→ Problem description: Copy all lines in the data that contain the string "floor".

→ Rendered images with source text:
☆ ☆ ☆ ☆ ☆ ☆ ☆

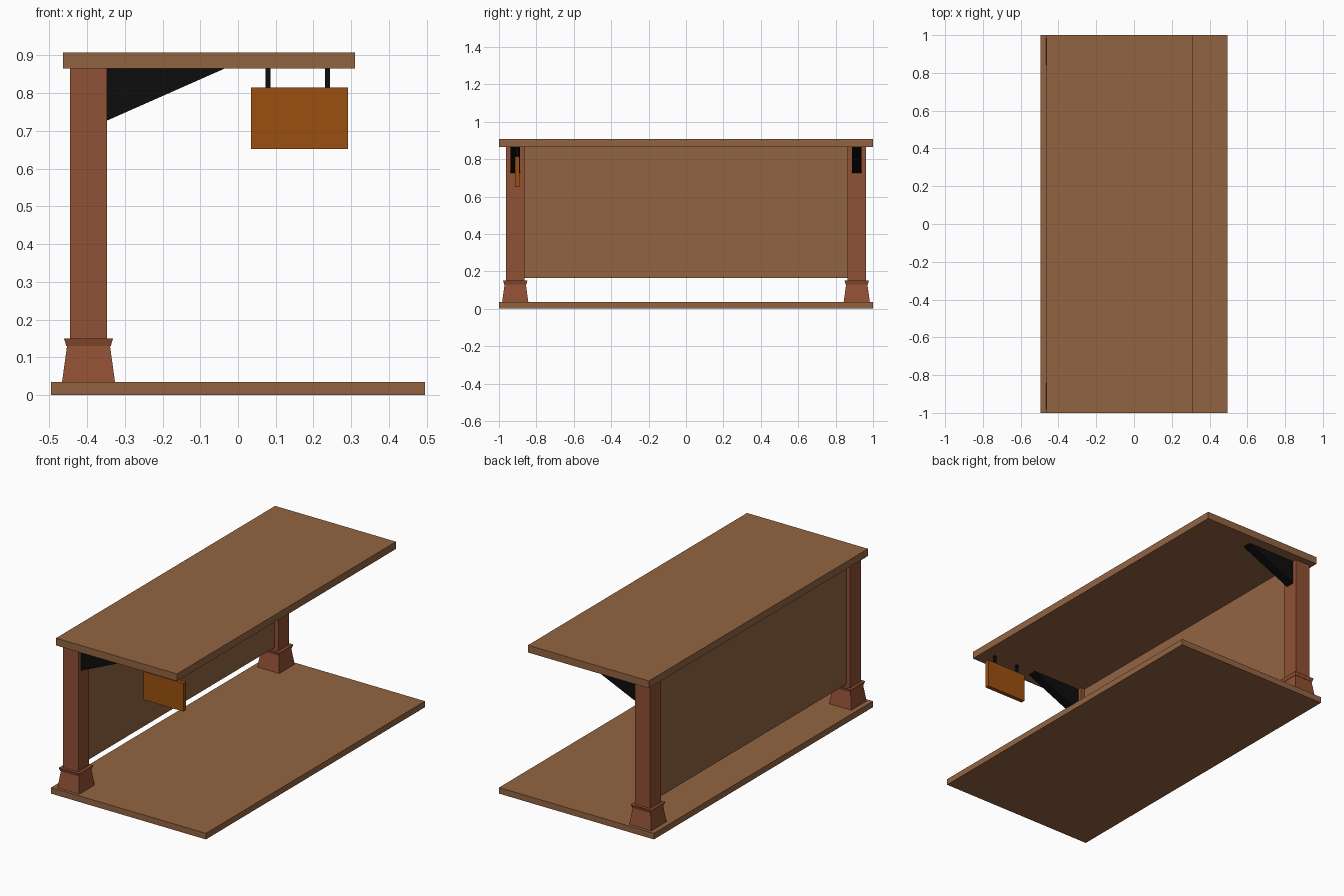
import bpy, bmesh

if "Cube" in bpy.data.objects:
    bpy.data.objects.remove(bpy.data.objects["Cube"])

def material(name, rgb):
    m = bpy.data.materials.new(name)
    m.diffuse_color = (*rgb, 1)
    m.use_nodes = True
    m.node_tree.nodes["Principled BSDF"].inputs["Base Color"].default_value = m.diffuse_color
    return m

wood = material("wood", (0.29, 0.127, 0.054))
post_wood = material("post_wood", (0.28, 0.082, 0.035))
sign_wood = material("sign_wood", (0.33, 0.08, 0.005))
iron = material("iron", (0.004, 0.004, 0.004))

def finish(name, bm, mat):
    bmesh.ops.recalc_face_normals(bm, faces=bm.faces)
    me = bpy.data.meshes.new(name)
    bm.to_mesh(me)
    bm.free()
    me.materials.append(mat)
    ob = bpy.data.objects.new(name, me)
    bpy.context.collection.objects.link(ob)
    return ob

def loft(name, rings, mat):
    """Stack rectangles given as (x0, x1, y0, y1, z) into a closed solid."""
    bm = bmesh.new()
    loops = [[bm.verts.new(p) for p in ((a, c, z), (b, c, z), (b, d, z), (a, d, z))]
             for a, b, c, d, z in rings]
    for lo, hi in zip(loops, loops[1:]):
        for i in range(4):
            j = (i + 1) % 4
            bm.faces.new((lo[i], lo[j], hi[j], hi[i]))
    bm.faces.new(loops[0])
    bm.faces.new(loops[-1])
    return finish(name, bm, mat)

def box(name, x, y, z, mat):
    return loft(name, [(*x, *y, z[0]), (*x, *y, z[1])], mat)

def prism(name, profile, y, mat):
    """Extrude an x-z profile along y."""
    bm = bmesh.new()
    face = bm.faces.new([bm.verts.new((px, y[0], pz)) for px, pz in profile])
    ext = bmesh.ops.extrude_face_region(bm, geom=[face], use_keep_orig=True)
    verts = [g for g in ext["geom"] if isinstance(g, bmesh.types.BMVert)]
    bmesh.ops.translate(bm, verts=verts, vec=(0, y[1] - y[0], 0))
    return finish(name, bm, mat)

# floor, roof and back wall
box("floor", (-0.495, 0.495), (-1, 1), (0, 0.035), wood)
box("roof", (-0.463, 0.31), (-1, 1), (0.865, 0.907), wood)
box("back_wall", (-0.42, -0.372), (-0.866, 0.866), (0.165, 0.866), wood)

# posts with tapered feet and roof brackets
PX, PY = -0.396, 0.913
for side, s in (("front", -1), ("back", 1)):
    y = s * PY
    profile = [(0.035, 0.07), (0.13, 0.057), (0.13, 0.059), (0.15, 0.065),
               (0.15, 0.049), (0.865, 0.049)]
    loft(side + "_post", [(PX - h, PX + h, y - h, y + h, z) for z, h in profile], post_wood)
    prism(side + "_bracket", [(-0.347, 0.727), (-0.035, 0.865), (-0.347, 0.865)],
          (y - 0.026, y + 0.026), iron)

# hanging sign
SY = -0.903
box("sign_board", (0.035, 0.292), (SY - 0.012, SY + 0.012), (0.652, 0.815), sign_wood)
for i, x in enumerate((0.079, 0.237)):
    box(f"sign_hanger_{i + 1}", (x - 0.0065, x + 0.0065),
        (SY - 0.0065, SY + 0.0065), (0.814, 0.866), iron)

☆ ☆ ☆ ☆ ☆ ☆ ☆

→ Task result:
# floor, roof and back wall
box("floor", (-0.495, 0.495), (-1, 1), (0, 0.035), wood)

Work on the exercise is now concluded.